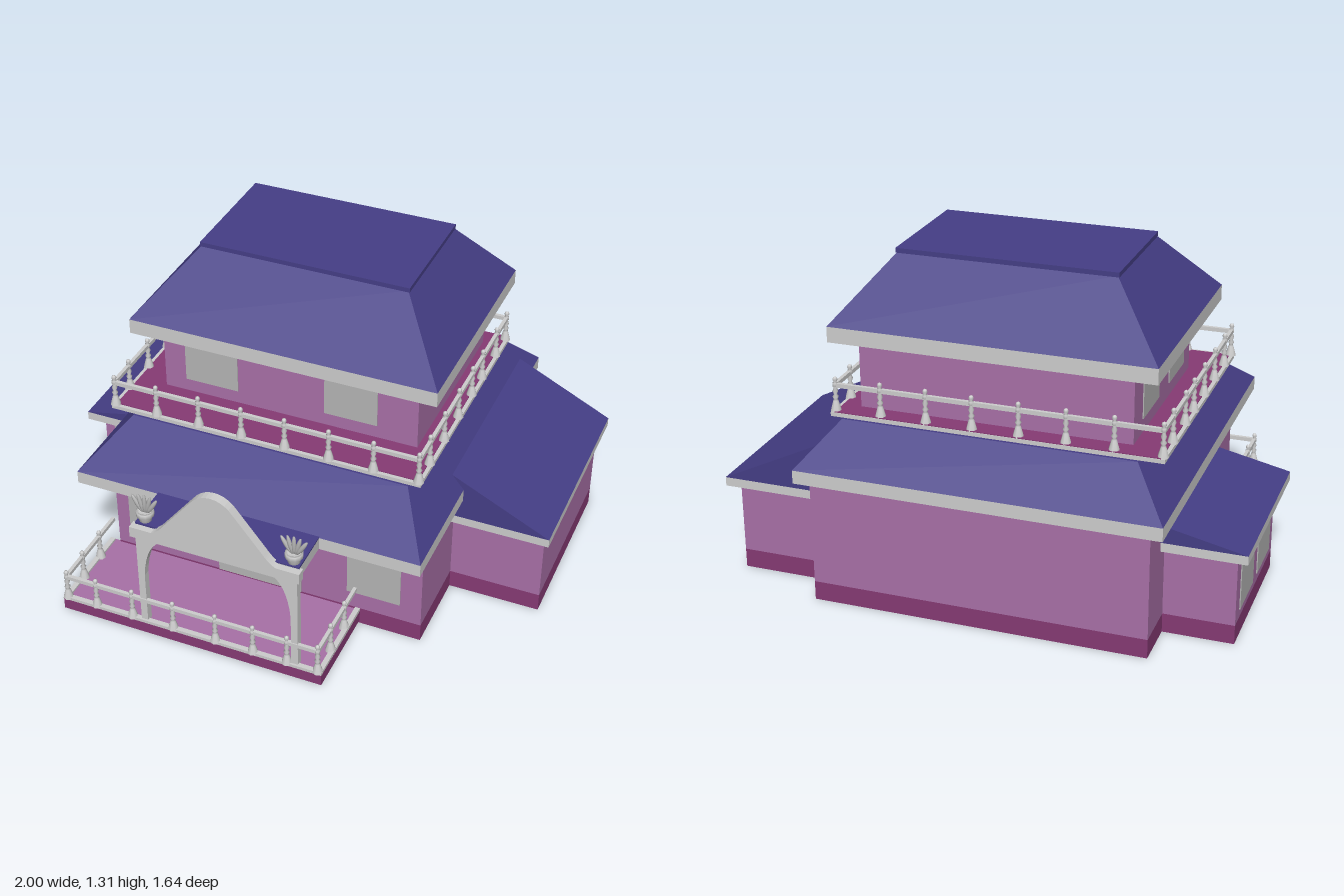
import * as THREE from 'three';

const mat = (name, color, side = THREE.FrontSide) => {
  const m = new THREE.MeshStandardMaterial({ color, side });
  m.name = name;
  return m;
};

export function createModel() {
  const house = new THREE.Group();
  house.name = 'house';
  const roofBlue = mat('roof blue', 0x453e86);
  const wallPink = mat('wall pink', 0xa870a7);
  const baseMagenta = mat('base magenta', 0x863a74);
  const trim = mat('pale trim', 0xcdcdcd);
  const glass = mat('window grey', 0xb4b4b4);

  const add = (name, geo, material, parent = house) => {
    const m = new THREE.Mesh(geo, material);
    m.name = name;
    parent.add(m);
    return m;
  };
  // Box given by its limits
  const box = (name, m, x0, x1, y0, y1, z0, z1, parent) => {
    const b = add(name, new THREE.BoxGeometry(x1 - x0, y1 - y0, z1 - z0), m, parent);
    b.position.set((x0 + x1) / 2, (y0 + y1) / 2, (z0 + z1) / 2);
    return b;
  };
  // Sloped block: rectangle [x0,x1,z0,z1] at y0 to another rectangle at y1
  const hip = (name, m, y0, a, y1, b) => {
    const g = new THREE.BoxGeometry(1, 1, 1);
    const p = g.attributes.position;
    for (let i = 0; i < p.count; i++) {
      const top = p.getY(i) > 0;
      const r = top ? b : a;
      p.setXYZ(i, p.getX(i) < 0 ? r[0] : r[1], top ? y1 : y0, p.getZ(i) < 0 ? r[2] : r[3]);
    }
    g.computeVertexNormals();
    return add(name, g, m);
  };
  // Eaves board with a blue soffit under it
  const eaves = (name, y0, y1, [x0, x1, z0, z1]) => {
    box(name, trim, x0, x1, y0, y1, z0, z1);
    box(name + 'Soffit', roofBlue, x0 + 0.015, x1 - 0.015, y0 - 0.003, y0 + 0.003, z0 + 0.015, z1 - 0.015);
  };
  // Wall with a dark plinth
  const walls = (name, x0, x1, top, z0, z1) => {
    box(name + 'Plinth', baseMagenta, x0, x1, 0, 0.075, z0, z1);
    box(name + 'Walls', wallPink, x0, x1, 0.075, top, z0, z1);
  };

  // Ground floor and its two wings
  walls('main', -0.685, 0.605, 0.49, -0.785, 0.425);
  walls('leftWing', 0.6, 0.97, 0.375, -0.64, 0.085);
  walls('rightWing', -0.953, -0.68, 0.36, -0.59, 0.02);

  // Lower roofs
  const lower = [-0.737, 0.655, -0.82, 0.608];
  eaves('lowerEaves', 0.488, 0.54, lower);
  hip('lowerRoof', roofBlue, 0.54, lower, 0.7, [-0.6, 0.52, -0.665, 0.39]);
  eaves('leftWingEaves', 0.37, 0.405, [0.605, 1, -0.7, 0.138]);
  hip('leftWingRoof', roofBlue, 0.405, [0.5, 1, -0.7, 0.138], 0.6, [0.5, 0.6, -0.7, 0.138]);
  eaves('rightWingEaves', 0.355, 0.39, [-1, -0.685, -0.645, 0.077]);
  hip('rightWingRoof', roofBlue, 0.39, [-1, -0.67, -0.645, 0.077], 0.458, [-0.685, -0.67, -0.645, 0.077]);

  // Upper floor, balcony deck and top roof
  box('balconyDeck', trim, -0.695, 0.567, 0.703, 0.718, -0.66, 0.385);
  box('balconyFloor', baseMagenta, -0.68, 0.552, 0.714, 0.721, -0.657, 0.37);
  box('upperWalls', wallPink, -0.56, 0.48, 0.7, 0.99, -0.58, 0.185);
  const upper = [-0.66, 0.575, -0.645, 0.265];
  eaves('upperEaves', 0.985, 1.045, upper);
  hip('upperRoof', roofBlue, 1.045, upper, 1.292, [-0.455, 0.37, -0.455, 0.035]);
  box('roofCap', roofBlue, -0.462, 0.377, 1.288, 1.306, -0.46, 0.04);

  // Windows and door as thin plates
  const frontPane = (name, x0, x1, y0, y1, z) => box(name, glass, x0, x1, y0, y1, z - 0.002, z + 0.004);
  frontPane('frontDoor', -0.24, 0.112, 0.075, 0.44, 0.425);
  frontPane('frontWindow', -0.63, -0.41, 0.15, 0.4, 0.425);
  frontPane('frontWindow', 0.303, 0.52, 0.15, 0.4, 0.425);
  frontPane('upperWindow', -0.47, -0.25, 0.775, 0.962, 0.185);
  frontPane('upperWindow', 0.107, 0.32, 0.775, 0.962, 0.185);
  frontPane('wingWindow', -0.91, -0.727, 0.155, 0.315, 0.02);
  const sidePane = (name, x, y0, y1, z0, z1) => box(name, glass, x - 0.004, x + 0.002, y0, y1, z0, z1);
  sidePane('wingSideWindow', -0.953, 0.11, 0.32, -0.53, -0.32);
  sidePane('wingSideWindow', -0.953, 0.11, 0.32, -0.25, -0.04);
  sidePane('upperSideWindow', -0.56, 0.775, 0.962, -0.47, -0.26);
  sidePane('upperSideWindow', -0.56, 0.775, 0.962, -0.12, 0.09);

  // Turned balusters with finials
  const profile = [[0.021, 0], [0.019, 0.008], [0.010, 0.04], [0.007, 0.045], [0.012, 0.055], [0.006, 0.064],
    [0.011, 0.078], [0.006, 0.092], [0.010, 0.097], [0.010, 0.109], [0.005, 0.112], [0.010, 0.122], [0.007, 0.130], [0, 0.134]]
    .map(([r, y]) => new THREE.Vector2(r, y));
  const balusterGeo = new THREE.LatheGeometry(profile, 8);
  const baluster = (x, y, z) => add('baluster', balusterGeo, trim).position.set(x, y, z);
  const rail = (x0, x1, y, z0, z1) =>
    box('handrail', trim, x0 - 0.007, x1 + 0.007, y, y + 0.016, z0 - 0.007, z1 + 0.007);

  // Balcony railing on all four sides
  const [bx0, bx1, bz0, bz1] = [-0.683, 0.555, -0.637, 0.373];
  for (let i = 0; i < 8; i++) {
    const x = bx0 + (bx1 - bx0) * i / 7;
    baluster(x, 0.718, bz0);
    baluster(x, 0.718, bz1);
  }
  for (const z of [0.257, 0.1, -0.06, -0.217, -0.34, -0.51]) {
    baluster(bx0, 0.718, z);
    baluster(bx1, 0.718, z);
  }
  for (const z of [bz0, bz1]) rail(bx0, bx1, 0.811, z, z);
  for (const x of [bx0, bx1]) rail(x, x, 0.811, bz0, bz1);

  // Porch floor and railing
  box('porchBase', baseMagenta, -0.727, 0.357, 0.015, 0.062, 0.42, 0.808);
  box('porchFloor', wallPink, -0.722, 0.352, 0.06, 0.067, 0.42, 0.803);
  box('porchCurb', trim, -0.727, 0.357, 0.06, 0.075, 0.788, 0.808);
  for (const x of [-0.717, 0.347]) box('porchCurb', trim, x - 0.01, x + 0.01, 0.06, 0.075, 0.425, 0.808);
  for (const x of [-0.712, -0.585, -0.43, -0.257, -0.08, 0.075, 0.214, 0.338]) baluster(x, 0.068, 0.797);
  for (const x of [-0.712, 0.338]) {
    for (const z of [0.673, 0.54]) baluster(x, 0.068, z);
    rail(x, x, 0.163, 0.425, 0.797);
  }
  rail(-0.712, 0.338, 0.163, 0.797, 0.797);

  // Porch canopy
  const cx = -0.065;
  box('canopyEdge', trim, cx - 0.328, cx + 0.328, 0.49, 0.538, 0.58, 0.79);
  box('canopyRoof', roofBlue, cx - 0.328, cx + 0.328, 0.535, 0.543, 0.58, 0.79);
  box('canopySoffit', roofBlue, cx - 0.31, cx + 0.31, 0.487, 0.492, 0.6, 0.78);

  // Rounded gable board
  const gable = new THREE.Shape();
  gable.moveTo(-0.34, 0.49);
  gable.lineTo(0.34, 0.49);
  gable.lineTo(0.34, 0.535);
  gable.lineTo(0.25, 0.535);
  gable.quadraticCurveTo(0.225, 0.545, 0.2, 0.58);
  gable.lineTo(0.085, 0.725);
  gable.bezierCurveTo(0.04, 0.79, -0.04, 0.79, -0.085, 0.725);
  gable.lineTo(-0.2, 0.58);
  gable.quadraticCurveTo(-0.225, 0.545, -0.25, 0.535);
  gable.lineTo(-0.34, 0.535);
  gable.closePath();
  const gableGeo = new THREE.ExtrudeGeometry(gable, { depth: 0.036, bevelEnabled: false, curveSegments: 10 });
  add('porchGable', gableGeo, trim).position.set(cx, 0, 0.78);

  // Posts with curved brackets, and planters above them
  const cup = [[0, 0], [0.022, 0], [0.024, 0.035], [0.034, 0.045], [0.034, 0.064], [0.026, 0.064], [0.024, 0.055], [0, 0.055]]
    .map(([r, y]) => new THREE.Vector2(r, y));
  for (const s of [-1, 1]) {
    const post = new THREE.Shape();
    post.moveTo(s * 0.325, 0.065);
    post.lineTo(s * 0.325, 0.495);
    post.lineTo(s * 0.2, 0.495);
    post.quadraticCurveTo(s * 0.285, 0.47, s * 0.298, 0.3);
    post.lineTo(s * 0.298, 0.065);
    post.closePath();
    const postGeo = new THREE.ExtrudeGeometry(post, { depth: 0.03, bevelEnabled: false, curveSegments: 8 });
    add('porchPost', postGeo, trim).position.set(cx, 0, 0.77);

    const planter = new THREE.Group();
    planter.name = 'planter';
    planter.position.set(cx + s * 0.298, 0.522, 0.763);
    house.add(planter);
    add('pot', new THREE.LatheGeometry(cup, 12), trim, planter);
    // Fan of upright leaves
    for (let i = -2; i <= 2; i++) {
      const leafGeo = new THREE.SphereGeometry(1, 8, 6);
      leafGeo.scale(0.009, 0.042, 0.008);
      leafGeo.translate(0, 0.04, 0);
      const leaf = add('leaf', leafGeo, glass, planter);
      leaf.position.set(i * 0.005, 0.056, 0);
      leaf.rotation.z = -i * 0.27;
    }
  }
  return house;
}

= = =

### PROBLEM DETAILS
Above are some records; copy exactly the lines from the one with "const upper = [-0.66, 0.575, -0.645, 0.265];" through the one with "frontPane('wingWindow', -0.91, -0.727, 0.155, 0.315, 0.02);", both included, and no others.

### REPLY TO THE EXERCISE
  const upper = [-0.66, 0.575, -0.645, 0.265];
  eaves('upperEaves', 0.985, 1.045, upper);
  hip('upperRoof', roofBlue, 1.045, upper, 1.292, [-0.455, 0.37, -0.455, 0.035]);
  box('roofCap', roofBlue, -0.462, 0.377, 1.288, 1.306, -0.46, 0.04);

  // Windows and door as thin plates
  const frontPane = (name, x0, x1, y0, y1, z) => box(name, glass, x0, x1, y0, y1, z - 0.002, z + 0.004);
  frontPane('frontDoor', -0.24, 0.112, 0.075, 0.44, 0.425);
  frontPane('frontWindow', -0.63, -0.41, 0.15, 0.4, 0.425);
  frontPane('frontWindow', 0.303, 0.52, 0.15, 0.4, 0.425);
  frontPane('upperWindow', -0.47, -0.25, 0.775, 0.962, 0.185);
  frontPane('upperWindow', 0.107, 0.32, 0.775, 0.962, 0.185);
  frontPane('wingWindow', -0.91, -0.727, 0.155, 0.315, 0.02);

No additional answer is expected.